Activity: Look in the material below for the line with "# Pin hole, with" and the line with "0.128), (0.25, 0.16)]", then set down exactly those two lines and all lines between, nothing more.

════════

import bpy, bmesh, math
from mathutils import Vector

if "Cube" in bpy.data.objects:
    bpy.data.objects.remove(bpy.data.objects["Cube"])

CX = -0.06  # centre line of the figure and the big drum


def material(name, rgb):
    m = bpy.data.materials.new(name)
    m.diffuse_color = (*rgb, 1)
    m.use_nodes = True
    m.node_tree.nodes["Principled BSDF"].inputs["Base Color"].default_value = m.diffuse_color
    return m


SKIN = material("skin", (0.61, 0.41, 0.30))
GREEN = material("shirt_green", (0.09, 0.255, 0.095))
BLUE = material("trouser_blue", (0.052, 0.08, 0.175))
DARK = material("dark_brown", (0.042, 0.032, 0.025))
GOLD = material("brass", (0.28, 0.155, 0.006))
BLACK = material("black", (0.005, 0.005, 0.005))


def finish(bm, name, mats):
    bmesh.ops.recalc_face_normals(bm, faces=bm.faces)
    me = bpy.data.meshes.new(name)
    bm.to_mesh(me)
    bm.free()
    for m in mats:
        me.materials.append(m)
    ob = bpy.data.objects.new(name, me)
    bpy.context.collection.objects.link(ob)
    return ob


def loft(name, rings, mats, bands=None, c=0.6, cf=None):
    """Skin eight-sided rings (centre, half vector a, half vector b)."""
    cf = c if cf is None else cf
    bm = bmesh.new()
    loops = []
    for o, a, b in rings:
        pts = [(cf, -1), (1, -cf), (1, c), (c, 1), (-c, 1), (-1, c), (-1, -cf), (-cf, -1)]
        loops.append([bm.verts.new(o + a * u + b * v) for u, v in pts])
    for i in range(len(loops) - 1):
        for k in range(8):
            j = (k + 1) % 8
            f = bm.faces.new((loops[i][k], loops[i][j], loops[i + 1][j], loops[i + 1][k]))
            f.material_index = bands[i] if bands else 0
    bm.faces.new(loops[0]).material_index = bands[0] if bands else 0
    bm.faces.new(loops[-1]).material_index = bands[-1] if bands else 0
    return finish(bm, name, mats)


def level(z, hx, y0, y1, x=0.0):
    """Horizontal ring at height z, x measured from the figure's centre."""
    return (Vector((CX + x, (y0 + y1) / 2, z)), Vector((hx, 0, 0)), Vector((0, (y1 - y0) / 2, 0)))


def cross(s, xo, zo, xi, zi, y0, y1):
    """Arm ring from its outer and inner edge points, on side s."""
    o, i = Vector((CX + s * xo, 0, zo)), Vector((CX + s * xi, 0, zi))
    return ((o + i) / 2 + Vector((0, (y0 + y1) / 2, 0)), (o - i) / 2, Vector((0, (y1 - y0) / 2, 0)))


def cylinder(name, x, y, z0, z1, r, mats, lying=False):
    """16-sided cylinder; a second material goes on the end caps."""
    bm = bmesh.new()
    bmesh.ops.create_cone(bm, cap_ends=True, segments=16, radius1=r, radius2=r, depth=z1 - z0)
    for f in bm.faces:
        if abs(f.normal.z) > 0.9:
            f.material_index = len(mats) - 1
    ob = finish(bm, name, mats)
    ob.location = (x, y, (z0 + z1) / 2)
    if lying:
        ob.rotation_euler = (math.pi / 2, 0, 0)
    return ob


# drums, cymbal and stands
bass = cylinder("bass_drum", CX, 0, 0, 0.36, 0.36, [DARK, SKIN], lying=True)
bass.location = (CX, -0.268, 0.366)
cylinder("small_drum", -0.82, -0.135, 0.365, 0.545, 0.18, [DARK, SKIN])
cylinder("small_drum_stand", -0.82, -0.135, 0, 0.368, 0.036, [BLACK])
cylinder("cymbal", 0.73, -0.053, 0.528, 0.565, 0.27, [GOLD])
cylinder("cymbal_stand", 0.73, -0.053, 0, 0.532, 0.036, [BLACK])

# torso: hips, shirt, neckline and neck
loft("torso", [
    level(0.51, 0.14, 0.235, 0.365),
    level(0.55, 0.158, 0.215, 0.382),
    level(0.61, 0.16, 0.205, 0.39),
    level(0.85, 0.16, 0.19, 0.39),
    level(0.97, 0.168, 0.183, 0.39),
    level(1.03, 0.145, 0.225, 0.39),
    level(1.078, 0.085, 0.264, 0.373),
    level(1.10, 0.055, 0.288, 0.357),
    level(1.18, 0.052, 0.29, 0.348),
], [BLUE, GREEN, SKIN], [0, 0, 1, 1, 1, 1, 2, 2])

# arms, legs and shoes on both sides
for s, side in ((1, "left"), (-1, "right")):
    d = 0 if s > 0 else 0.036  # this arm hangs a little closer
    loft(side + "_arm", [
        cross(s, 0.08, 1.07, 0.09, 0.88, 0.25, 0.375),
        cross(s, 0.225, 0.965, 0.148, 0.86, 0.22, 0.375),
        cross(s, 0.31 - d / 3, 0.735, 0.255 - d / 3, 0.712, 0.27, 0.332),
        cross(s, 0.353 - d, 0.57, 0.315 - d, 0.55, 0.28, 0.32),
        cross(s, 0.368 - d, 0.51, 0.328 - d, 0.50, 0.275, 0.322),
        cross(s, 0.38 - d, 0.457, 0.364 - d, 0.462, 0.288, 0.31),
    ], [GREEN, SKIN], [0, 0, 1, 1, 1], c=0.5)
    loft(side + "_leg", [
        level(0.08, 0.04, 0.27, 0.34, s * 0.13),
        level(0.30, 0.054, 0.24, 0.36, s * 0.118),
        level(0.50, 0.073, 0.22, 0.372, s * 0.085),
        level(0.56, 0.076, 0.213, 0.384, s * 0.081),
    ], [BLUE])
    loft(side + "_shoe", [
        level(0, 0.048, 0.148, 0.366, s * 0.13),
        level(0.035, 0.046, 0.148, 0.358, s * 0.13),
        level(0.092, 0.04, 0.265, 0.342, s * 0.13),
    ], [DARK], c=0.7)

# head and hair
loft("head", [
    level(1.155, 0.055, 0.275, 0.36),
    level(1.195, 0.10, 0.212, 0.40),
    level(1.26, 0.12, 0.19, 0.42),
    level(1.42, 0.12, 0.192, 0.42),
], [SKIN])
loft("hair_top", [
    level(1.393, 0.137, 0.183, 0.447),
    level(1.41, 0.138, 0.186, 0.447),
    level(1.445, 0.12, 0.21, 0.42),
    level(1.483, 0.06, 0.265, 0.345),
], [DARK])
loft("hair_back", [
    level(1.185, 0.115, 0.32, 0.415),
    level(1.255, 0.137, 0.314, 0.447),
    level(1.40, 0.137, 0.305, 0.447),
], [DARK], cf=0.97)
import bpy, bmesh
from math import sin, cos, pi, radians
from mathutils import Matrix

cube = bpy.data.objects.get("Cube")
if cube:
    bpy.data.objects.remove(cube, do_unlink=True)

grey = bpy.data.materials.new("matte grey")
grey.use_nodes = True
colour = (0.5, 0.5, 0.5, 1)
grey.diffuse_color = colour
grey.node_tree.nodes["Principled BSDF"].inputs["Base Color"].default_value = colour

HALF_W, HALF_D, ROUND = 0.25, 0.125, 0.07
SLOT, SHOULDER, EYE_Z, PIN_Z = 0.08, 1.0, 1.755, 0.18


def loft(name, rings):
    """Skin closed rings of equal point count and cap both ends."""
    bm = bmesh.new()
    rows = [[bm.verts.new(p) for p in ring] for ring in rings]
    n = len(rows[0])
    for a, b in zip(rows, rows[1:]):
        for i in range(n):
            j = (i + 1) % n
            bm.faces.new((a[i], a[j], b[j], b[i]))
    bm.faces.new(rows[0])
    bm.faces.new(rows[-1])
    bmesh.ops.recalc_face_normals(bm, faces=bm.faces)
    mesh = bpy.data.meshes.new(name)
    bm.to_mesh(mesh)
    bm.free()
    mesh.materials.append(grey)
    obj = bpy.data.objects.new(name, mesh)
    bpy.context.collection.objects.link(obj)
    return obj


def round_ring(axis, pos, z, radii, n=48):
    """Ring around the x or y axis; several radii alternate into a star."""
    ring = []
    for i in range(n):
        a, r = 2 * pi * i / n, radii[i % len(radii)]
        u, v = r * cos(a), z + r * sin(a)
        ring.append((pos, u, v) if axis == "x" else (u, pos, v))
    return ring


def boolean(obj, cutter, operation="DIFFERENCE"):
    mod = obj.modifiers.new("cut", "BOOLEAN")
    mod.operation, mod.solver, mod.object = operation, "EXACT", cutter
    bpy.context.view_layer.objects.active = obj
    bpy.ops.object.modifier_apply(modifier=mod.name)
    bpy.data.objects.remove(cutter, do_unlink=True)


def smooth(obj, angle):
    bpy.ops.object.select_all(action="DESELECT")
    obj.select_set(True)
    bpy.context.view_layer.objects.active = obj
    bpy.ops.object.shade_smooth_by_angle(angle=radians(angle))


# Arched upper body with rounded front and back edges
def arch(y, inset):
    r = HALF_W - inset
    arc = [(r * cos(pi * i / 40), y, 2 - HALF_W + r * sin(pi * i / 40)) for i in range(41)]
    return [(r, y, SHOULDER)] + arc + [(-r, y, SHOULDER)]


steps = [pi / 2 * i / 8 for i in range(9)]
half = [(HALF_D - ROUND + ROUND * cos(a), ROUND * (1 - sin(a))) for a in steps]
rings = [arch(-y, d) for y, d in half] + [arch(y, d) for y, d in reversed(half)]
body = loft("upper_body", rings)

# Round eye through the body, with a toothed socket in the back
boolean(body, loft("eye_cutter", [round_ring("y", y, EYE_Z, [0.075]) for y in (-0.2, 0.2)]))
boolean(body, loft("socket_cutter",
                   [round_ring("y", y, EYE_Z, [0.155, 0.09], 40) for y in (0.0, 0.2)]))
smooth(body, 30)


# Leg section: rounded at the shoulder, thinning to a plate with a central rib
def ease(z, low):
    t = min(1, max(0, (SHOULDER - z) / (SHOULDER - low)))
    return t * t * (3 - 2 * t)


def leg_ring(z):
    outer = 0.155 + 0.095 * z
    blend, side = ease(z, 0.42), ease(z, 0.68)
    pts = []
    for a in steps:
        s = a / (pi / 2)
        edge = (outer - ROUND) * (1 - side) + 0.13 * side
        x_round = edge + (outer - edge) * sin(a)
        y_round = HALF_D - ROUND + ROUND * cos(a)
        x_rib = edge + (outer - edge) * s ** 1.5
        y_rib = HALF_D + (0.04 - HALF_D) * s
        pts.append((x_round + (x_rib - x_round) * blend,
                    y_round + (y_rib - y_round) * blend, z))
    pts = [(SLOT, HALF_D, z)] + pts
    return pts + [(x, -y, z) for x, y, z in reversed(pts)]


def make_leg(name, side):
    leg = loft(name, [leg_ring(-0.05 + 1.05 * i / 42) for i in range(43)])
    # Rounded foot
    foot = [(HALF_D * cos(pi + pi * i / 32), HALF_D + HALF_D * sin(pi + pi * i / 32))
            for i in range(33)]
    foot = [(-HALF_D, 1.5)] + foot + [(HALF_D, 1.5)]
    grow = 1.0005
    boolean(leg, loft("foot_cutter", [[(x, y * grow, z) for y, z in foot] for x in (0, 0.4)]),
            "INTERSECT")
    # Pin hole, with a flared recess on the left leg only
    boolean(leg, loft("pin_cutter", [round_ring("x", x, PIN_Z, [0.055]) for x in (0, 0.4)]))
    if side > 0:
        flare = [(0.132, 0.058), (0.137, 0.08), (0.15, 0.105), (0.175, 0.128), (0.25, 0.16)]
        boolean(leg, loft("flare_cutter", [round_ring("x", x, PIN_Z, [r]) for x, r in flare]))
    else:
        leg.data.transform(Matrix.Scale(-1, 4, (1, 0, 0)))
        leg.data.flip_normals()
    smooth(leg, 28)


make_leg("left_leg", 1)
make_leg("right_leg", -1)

════════

Written solution:
    # Pin hole, with a flared recess on the left leg only
    boolean(leg, loft("pin_cutter", [round_ring("x", x, PIN_Z, [0.055]) for x in (0, 0.4)]))
    if side > 0:
        flare = [(0.132, 0.058), (0.137, 0.08), (0.15, 0.105), (0.175, 0.128), (0.25, 0.16)]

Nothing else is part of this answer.